WHAT IS REQUIRED: Report each line of the listing that carries the word "math".

TASK MATERIAL:

Content starts

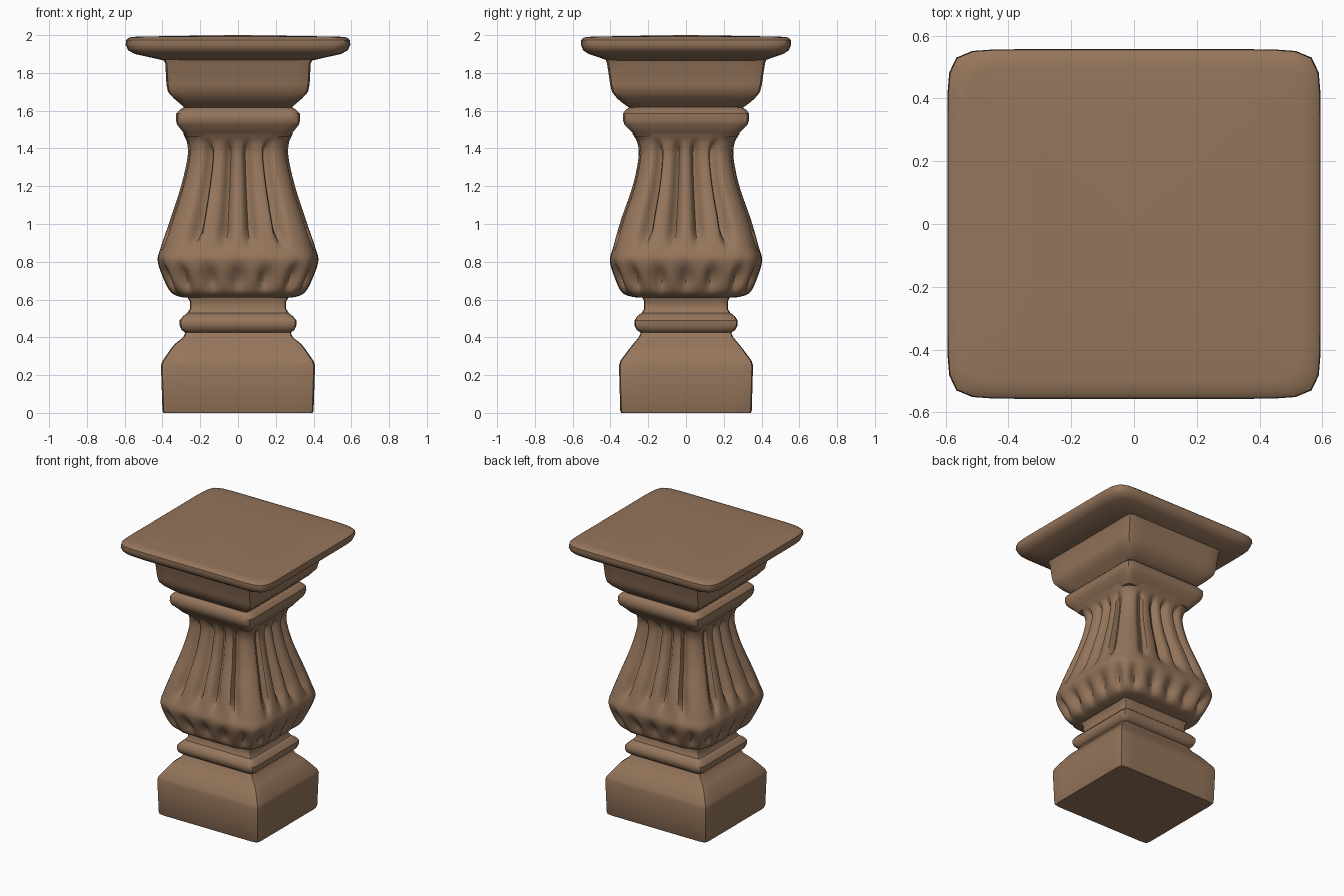
import bpy
import bmesh
import math

cube = bpy.data.objects.get("Cube")
if cube:
    bpy.data.objects.remove(cube, do_unlink=True)

stone = bpy.data.materials.new("warm brown stone")
stone.use_nodes = True
COLOUR = (0.30, 0.178, 0.105, 1)
stone.diffuse_color = COLOUR
shader = stone.node_tree.nodes["Principled BSDF"]
shader.inputs["Base Color"].default_value = COLOUR
shader.inputs["Roughness"].default_value = 0.8


def smoothstep(a, b, x):
    t = min(1, max(0, (x - a) / (b - a)))
    return t * t * (3 - 2 * t)


def refine(profile, steps):
    """Catmull-Rom curve through the (z, half width, half depth) points."""
    pts = [profile[0]] + profile + [profile[-1]]
    out = []
    for a, b, c, d in zip(pts, pts[1:], pts[2:], pts[3:]):
        for k in range(steps):
            t = k / steps
            out.append(tuple(
                0.5 * (2 * q + (r - p) * t + (2 * p - 5 * q + 4 * r - s) * t * t
                       + (3 * q - p - 3 * r + s) * t ** 3)
                for p, q, r, s in zip(a, b, c, d)))
    return out + [profile[-1]]


def loft(name, profile, power, per_side=16, carve=None):
    """Stack rounded-square sections; carve(u, z) gives an inward dent."""
    bm = bmesh.new()
    rings = []
    for z, rx, ry in profile:
        ring = []
        for side in range(4):
            turn = side * math.pi / 2
            c, s = round(math.cos(turn)), round(math.sin(turn))
            for k in range(per_side):
                u = -1 + 2 * k / per_side
                r = (1 + abs(u) ** power) ** (-1 / power)
                if carve:
                    r *= 1 - carve(u, z)
                x, y = r, r * u
                ring.append(bm.verts.new(((x * c - y * s) * rx,
                                          (x * s + y * c) * ry, z)))
        rings.append(ring)
    for low, high in zip(rings, rings[1:]):
        for i in range(len(low)):
            j = (i + 1) % len(low)
            bm.faces.new((low[i], low[j], high[j], high[i]))
    bm.faces.new(rings[0][::-1])
    bm.faces.new(rings[-1])
    mesh = bpy.data.meshes.new(name)
    bm.to_mesh(mesh)
    bm.free()
    mesh.materials.append(stone)
    obj = bpy.data.objects.new(name, mesh)
    bpy.context.collection.objects.link(obj)
    return obj


def flutes(u, z):
    """Long grooves up the body and short dents between the lower lobes."""
    fade = smoothstep(0.84, 0.98, z) * (1 - smoothstep(1.38, 1.46, z))
    groove = sum(math.exp(-((u - g) / 0.075) ** 2) for g in (-0.6, -0.18, 0.18, 0.6))
    belly = math.exp(-((z - 0.71) / 0.065) ** 2)
    dent = sum(math.exp(-((u - g) / 0.1) ** 2) for g in (-0.78, -0.38, 0, 0.38, 0.78))
    return 0.15 * fade * groove + 0.10 * belly * dent


parts = []

# Square plinth with stepped shoulder
parts.append(loft("plinth", [
    (0, 0.395, 0.343), (0.01, 0.40, 0.348), (0.25, 0.408, 0.355),
    (0.275, 0.40, 0.348), (0.34, 0.355, 0.30), (0.365, 0.335, 0.28),
    (0.40, 0.29, 0.25), (0.435, 0.275, 0.235)], 40))

# Rounded band and narrow neck
parts.append(loft("lower_band", [
    (0.425, 0.28, 0.24), (0.44, 0.30, 0.262), (0.465, 0.309, 0.273),
    (0.49, 0.309, 0.273), (0.512, 0.29, 0.258), (0.53, 0.268, 0.235)], 30))
parts.append(loft("neck", [
    (0.52, 0.275, 0.24), (0.55, 0.255, 0.222), (0.59, 0.255, 0.222),
    (0.63, 0.28, 0.24)], 30))

# Fluted vase-shaped body
parts.append(loft("fluted_body", refine([
    (0.61, 0.285, 0.26), (0.63, 0.345, 0.33), (0.69, 0.388, 0.37),
    (0.80, 0.425, 0.403), (0.88, 0.408, 0.385), (1.02, 0.36, 0.345),
    (1.20, 0.302, 0.283), (1.35, 0.268, 0.252), (1.43, 0.27, 0.258),
    (1.48, 0.292, 0.285)], 7), 5, 48, flutes))

# Collar above the body
parts.append(loft("collar", [
    (1.46, 0.27, 0.265), (1.485, 0.29, 0.285), (1.525, 0.322, 0.325),
    (1.55, 0.329, 0.334), (1.585, 0.328, 0.334), (1.605, 0.308, 0.318),
    (1.62, 0.285, 0.295)], 22))

# Flared capital
parts.append(loft("capital", [
    (1.615, 0.282, 0.30), (1.64, 0.31, 0.335), (1.665, 0.34, 0.365),
    (1.70, 0.371, 0.392), (1.74, 0.379, 0.402), (1.85, 0.385, 0.418),
    (1.88, 0.40, 0.43)], 30))

# Broad top slab with soft edges and a very shallow crown
parts.append(loft("top_slab", [
    (1.865, 0.39, 0.415), (1.88, 0.455, 0.455), (1.90, 0.545, 0.515),
    (1.92, 0.582, 0.545), (1.95, 0.595, 0.557), (1.975, 0.592, 0.555),
    (1.988, 0.575, 0.54), (1.992, 0.535, 0.50), (1.996, 0.30, 0.28),
    (2.0, 0.02, 0.02)], 14))

bpy.ops.object.select_all(action="DESELECT")
for part in parts:
    part.select_set(True)
bpy.context.view_layer.objects.active = parts[0]
bpy.ops.object.shade_smooth_by_angle(angle=math.radians(40))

Content ends

THE ANSWER:
import math
            turn = side * math.pi / 2
            c, s = round(math.cos(turn)), round(math.sin(turn))
    groove = sum(math.exp(-((u - g) / 0.075) ** 2) for g in (-0.6, -0.18, 0.18, 0.6))
    belly = math.exp(-((z - 0.71) / 0.065) ** 2)
    dent = sum(math.exp(-((u - g) / 0.1) ** 2) for g in (-0.78, -0.38, 0, 0.38, 0.78))
bpy.ops.object.shade_smooth_by_angle(angle=math.radians(40))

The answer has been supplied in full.